**EXERCISE AIM:**
Would you return the lines from the one that contains "roof(model);" to the last line of the entries below, exactly and with nothing added?

──────── INFORMATION PROVIDED ────────

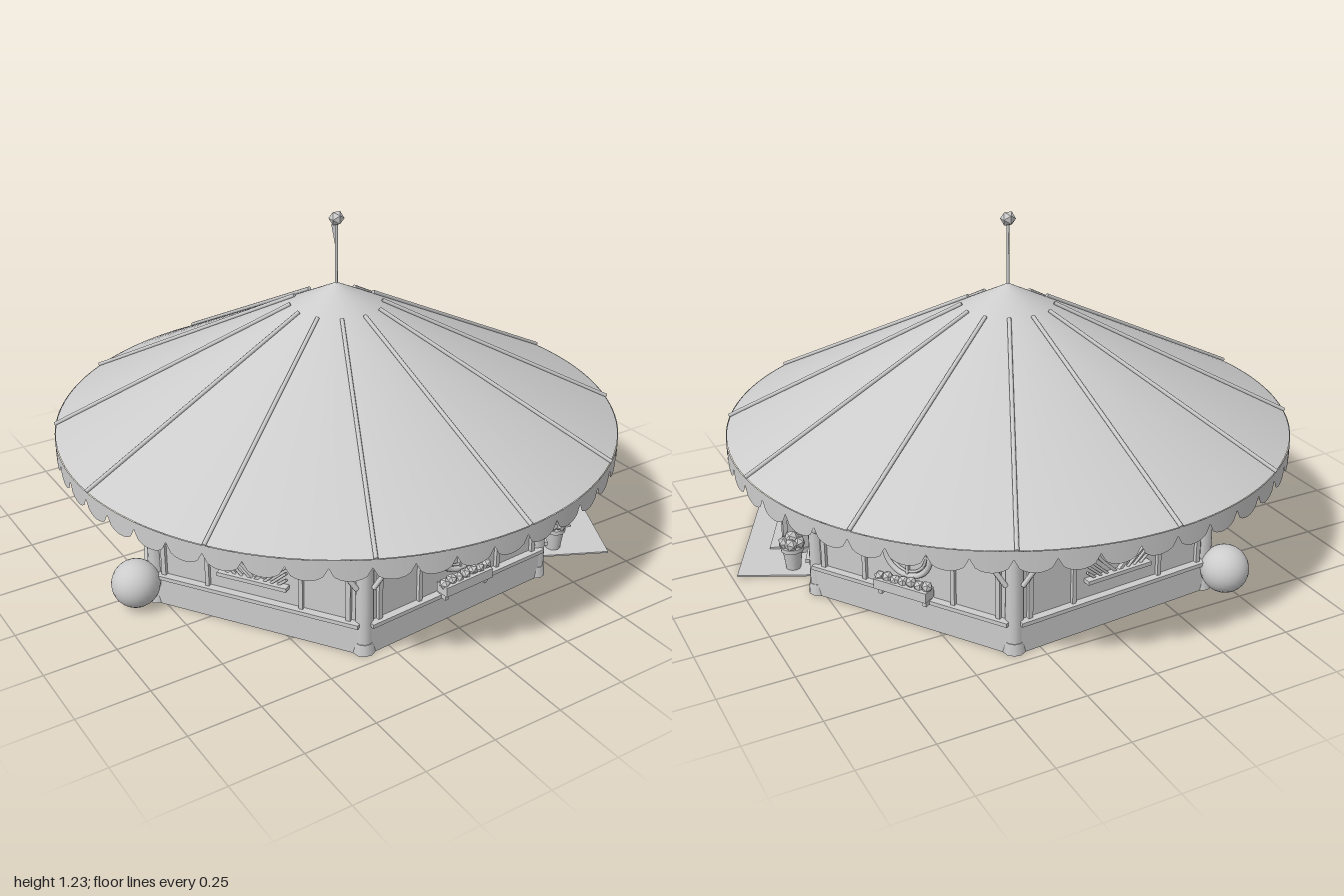
import * as THREE from 'three';

const grey = new THREE.MeshStandardMaterial({ color: 0xcccccc, side: THREE.DoubleSide });
grey.name = 'light grey';

const RAD = Math.PI / 180;
const APOTHEM = 0.665; // wall distance from the centre
const CORNER = 0.758;  // post distance from the centre
const EAVES = 0.49;    // height of the canopy's flat underside

function add(parent, name, geometry, x = 0, y = 0, z = 0) {
  const mesh = new THREE.Mesh(geometry, grey);
  mesh.name = name;
  mesh.position.set(x, y, z);
  parent.add(mesh);
  return mesh;
}
const box = (p, name, w, h, d, x, y, z) => add(p, name, new THREE.BoxGeometry(w, h, d), x, y, z);

// Straight rod between two points
function rod(parent, name, a, b, r, sides = 8) {
  const from = new THREE.Vector3(...a), to = new THREE.Vector3(...b);
  const mesh = add(parent, name, new THREE.CylinderGeometry(r, r, from.distanceTo(to), sides));
  mesh.position.copy(from).lerp(to, 0.5);
  mesh.quaternion.setFromUnitVectors(new THREE.Vector3(0, 1, 0), to.sub(from).normalize());
  return mesh;
}

// Faceted tuft of leaves or blossoms
function tuft(parent, name, x, y, z, r) {
  const mesh = add(parent, name, new THREE.IcosahedronGeometry(r, 0), x, y, z);
  mesh.rotation.set(x * 40, y * 30, z * 20);
  return mesh;
}

// Group whose +z points outwards at the given angle from +x
function side(parent, name, degrees) {
  const g = new THREE.Group();
  g.name = name;
  g.rotation.y = (90 - degrees) * RAD;
  parent.add(g);
  return g;
}

function roof(model) {
  const g = new THREE.Group();
  g.name = 'roof';
  model.add(g);
  // Closed canopy, its base being the ceiling and soffit
  add(g, 'canopy', new THREE.ConeGeometry(0.988, 0.49, 96), 0, EAVES + 0.245, 0);
  // Scalloped valance
  const count = 48, steps = 8;
  const valance = new THREE.PlaneGeometry(1, 1, count * steps, 1);
  const p = valance.attributes.position;
  for (let i = 0; i < p.count; i++) {
    const k = i % (count * steps + 1);
    const s = (k % steps) / steps * 2 - 1;
    const a = (k / (count * steps)) * Math.PI * 2 - 4 * RAD;
    const y = p.getY(i) > 0 ? EAVES : 0.462 - 0.045 * Math.sqrt(Math.max(0, 1 - s * s));
    p.setXYZ(i, 0.99 * Math.sin(a), y, 0.99 * Math.cos(a));
  }
  valance.computeVertexNormals();
  add(g, 'valance', valance);
  // Ribs
  for (let i = 0; i < 12; i++) {
    const rib = side(g, 'rib', -4 + 30 * i);
    rod(rib, 'ribBar', [0, 0.906, 0.16], [0, 0.493, 0.992], 0.007);
  }
  // Flagpole, finial and pennant
  add(g, 'flagpole', new THREE.CylinderGeometry(0.005, 0.005, 0.24, 8), 0, 1.08, 0);
  add(g, 'finial', new THREE.IcosahedronGeometry(0.027, 0), 0, 1.207, 0);
  const flag = new THREE.BufferGeometry();
  flag.setAttribute('position', new THREE.Float32BufferAttribute(
    [0, 1.085, 0, 0.073, 1.132, -0.148, 0, 1.18, 0], 3));
  flag.computeVertexNormals();
  add(g, 'pennant', flag);
}

// Framing shared by every wall
function frame(g) {
  box(g, 'topBeam', 0.74, 0.03, 0.03, 0, 0.47, APOTHEM + 0.01);
  for (const s of [-1, 1]) {
    box(g, 'edgeBatten', 0.016, 0.34, 0.018, s * 0.335, 0.285, APOTHEM + 0.012);
    rod(g, 'brace', [s * 0.365, 0.245, 0.685], [s * 0.305, 0.34, 0.71], 0.009, 6);
  }
  // Hanging bulbs
  for (const [x, y] of [[-0.25, 0.405], [-0.14, 0.43], [0, 0.44], [0.14, 0.43], [0.25, 0.405]]) {
    rod(g, 'bulbWire', [x, y, 0.72], [x, EAVES, 0.72], 0.002, 4);
    add(g, 'bulb', new THREE.SphereGeometry(0.012, 8, 6), x, y - 0.008, 0.72).scale.y = 1.5;
  }
}

function plainWall(g) {
  box(g, 'wallPanel', 0.75, EAVES, 0.016, 0, EAVES / 2, APOTHEM);
  box(g, 'skirt', 0.75, 0.105, 0.026, 0, 0.0525, APOTHEM + 0.006);
  box(g, 'rail', 0.75, 0.014, 0.046, 0, 0.112, APOTHEM + 0.012);
  for (const s of [-1, 1]) box(g, 'batten', 0.014, 0.34, 0.018, s * 0.17, 0.285, APOTHEM + 0.012);
  frame(g);
}

function flowerBox(g) {
  box(g, 'flowerBox', 0.2, 0.035, 0.05, 0, 0.148, APOTHEM + 0.045);
  for (const s of [-1, 1]) box(g, 'flowerBoxBracket', 0.014, 0.03, 0.04, s * 0.085, 0.122, APOTHEM + 0.035);
  for (let i = -3; i <= 3; i++) tuft(g, 'blossom', i * 0.03, 0.172 + (i % 2) * 0.005, APOTHEM + 0.045, 0.02);
}

function roundWindow(g) {
  const z = APOTHEM + 0.016;
  add(g, 'windowFrame', new THREE.TorusGeometry(0.086, 0.01, 8, 32), 0, 0.265, z);
  add(g, 'windowInnerRing', new THREE.TorusGeometry(0.07, 0.005, 6, 32), 0, 0.265, z);
  box(g, 'windowBar', 0.17, 0.009, 0.012, 0, 0.265, z);
  box(g, 'windowBar', 0.009, 0.17, 0.012, 0, 0.265, z);
  flowerBox(g);
}

function heartShape(k, Type) {
  const h = new Type();
  h.moveTo(0, -k);
  h.bezierCurveTo(-0.3 * k, -0.6 * k, -k, -0.2 * k, -k, 0.35 * k);
  h.bezierCurveTo(-k, k, -0.2 * k, k, 0, 0.5 * k);
  h.bezierCurveTo(0.2 * k, k, k, k, k, 0.35 * k);
  h.bezierCurveTo(k, -0.2 * k, 0.3 * k, -0.6 * k, 0, -k);
  return h;
}

function heartWindow(g) {
  const z = APOTHEM + 0.008;
  const heart = heartShape(0.095, THREE.Shape);
  heart.holes.push(heartShape(0.08, THREE.Path));
  add(g, 'heartFrame', new THREE.ExtrudeGeometry(heart, { depth: 0.014, bevelEnabled: false }), 0, 0.267, z);
  box(g, 'heartSill', 0.25, 0.014, 0.03, 0, 0.185, z + 0.012);
  // Triangular corner trellises
  for (const s of [-1, 1]) {
    for (const k of [0.03, 0.055, 0.08]) {
      rod(g, 'trellisSlat', [s * 0.12, 0.185 + k, z + 0.01], [s * (0.12 - k), 0.19, z + 0.01], 0.005, 6);
    }
  }
}

function doorWall(g) {
  // Wall with the opening cut out
  const wall = new THREE.Shape();
  [[-0.375, 0], [-0.155, 0], [-0.155, 0.37], [0.155, 0.37], [0.155, 0], [0.375, 0], [0.375, EAVES], [-0.375, EAVES]]
    .forEach(([x, y], i) => (i ? wall.lineTo(x, y) : wall.moveTo(x, y)));
  add(g, 'doorWallPanel', new THREE.ExtrudeGeometry(wall, { depth: 0.016, bevelEnabled: false }), 0, 0, APOTHEM - 0.008);
  box(g, 'lintel', 0.35, 0.022, 0.035, 0, 0.375, APOTHEM + 0.01);
  for (const s of [-1, 1]) {
    box(g, 'skirt', 0.21, 0.105, 0.026, s * 0.27, 0.0525, APOTHEM + 0.006);
    box(g, 'rail', 0.21, 0.014, 0.046, s * 0.27, 0.112, APOTHEM + 0.012);
    box(g, 'doorJamb', 0.02, 0.37, 0.035, s * 0.163, 0.185, APOTHEM + 0.01);
    // Door leaf swung open
    const leaf = new THREE.Group();
    leaf.name = 'doorLeaf';
    leaf.position.set(s * 0.16, 0, APOTHEM + 0.02);
    leaf.rotation.y = s * 22 * RAD;
    g.add(leaf);
    box(leaf, 'leafPanel', 0.014, 0.31, 0.12, 0, 0.195, 0.063);
    for (const y of [0.05, 0.19, 0.34]) box(leaf, 'leafCrossbar', 0.024, 0.018, 0.12, 0, y, 0.063);
    for (const z of [0.012, 0.115]) box(leaf, 'leafStile', 0.024, 0.31, 0.016, 0, 0.195, z);
    // Potted plant
    const x = s * 0.228, z = 0.765;
    add(g, 'pot', new THREE.CylinderGeometry(0.036, 0.026, 0.075, 12), x, 0.043, z);
    add(g, 'potRim', new THREE.CylinderGeometry(0.041, 0.041, 0.015, 12), x, 0.084, z);
    for (let i = 0; i < 5; i++) {
      const a = i * 72 * RAD;
      tuft(g, 'potLeaf', x + 0.026 * Math.cos(a), 0.108, z + 0.026 * Math.sin(a), 0.024);
    }
    tuft(g, 'potLeaf', x, 0.122, z, 0.027);
  }
  // Fanned awning slats
  for (let i = -3; i <= 3; i++) {
    const slat = box(g, 'awningSlat', 0.032, 0.008, 0.1, i * 0.045, 0.395, 0.72);
    slat.rotation.set(35 * RAD, i * 8 * RAD, 0);
  }
  // Hanging round sign
  const sign = add(g, 'roundSign', new THREE.CylinderGeometry(0.055, 0.055, 0.018, 24), 0.25, 0.355, 0.78);
  sign.rotation.z = Math.PI / 2;
  add(g, 'signRim', new THREE.TorusGeometry(0.055, 0.008, 6, 24), 0.25, 0.355, 0.78).rotation.y = Math.PI / 2;
  rod(g, 'signBracket', [0.25, 0.42, APOTHEM], [0.25, 0.42, 0.83], 0.006);
  // Paving and door mat
  box(g, 'paving', 0.57, 0.006, 0.31, 0, 0.003, 0.8);
  box(g, 'doorMat', 0.21, 0.008, 0.15, 0, 0.012, 0.79);
  frame(g);
}

export function createModel() {
  const model = new THREE.Group();
  model.name = 'roundPavilion';
  roof(model);

  // Six walls: the door, then windows and hearts in turn
  doorWall(side(model, 'doorWall', 26));
  for (let i = 1; i < 6; i++) {
    const round = i % 2 === 1;
    const g = side(model, round ? 'windowWall' : 'heartWall', 26 + 60 * i);
    plainWall(g);
    (round ? roundWindow : heartWindow)(g);
  }

  // Corner posts
  for (let i = 0; i < 6; i++) {
    const g = side(model, 'cornerPost', -4 + 60 * i);
    add(g, 'post', new THREE.CylinderGeometry(0.028, 0.031, EAVES, 10), 0, EAVES / 2, CORNER);
    add(g, 'postBase', new THREE.CylinderGeometry(0.033, 0.038, 0.04, 10), 0, 0.02, CORNER);
    // Round ornaments at two rear corners
    if (i === 3 || i === 4) add(g, 'ball', new THREE.SphereGeometry(0.083, 24, 16), 0, 0.09, 0.84);
  }
  return model;
}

────────

**REPLY TO THE EXERCISE:**
  roof(model);

  // Six walls: the door, then windows and hearts in turn
  doorWall(side(model, 'doorWall', 26));
  for (let i = 1; i < 6; i++) {
    const round = i % 2 === 1;
    const g = side(model, round ? 'windowWall' : 'heartWall', 26 + 60 * i);
    plainWall(g);
    (round ? roundWindow : heartWindow)(g);
  }

  // Corner posts
  for (let i = 0; i < 6; i++) {
    const g = side(model, 'cornerPost', -4 + 60 * i);
    add(g, 'post', new THREE.CylinderGeometry(0.028, 0.031, EAVES, 10), 0, EAVES / 2, CORNER);
    add(g, 'postBase', new THREE.CylinderGeometry(0.033, 0.038, 0.04, 10), 0, 0.02, CORNER);
    // Round ornaments at two rear corners
    if (i === 3 || i === 4) add(g, 'ball', new THREE.SphereGeometry(0.083, 24, 16), 0, 0.09, 0.84);
  }
  return model;
}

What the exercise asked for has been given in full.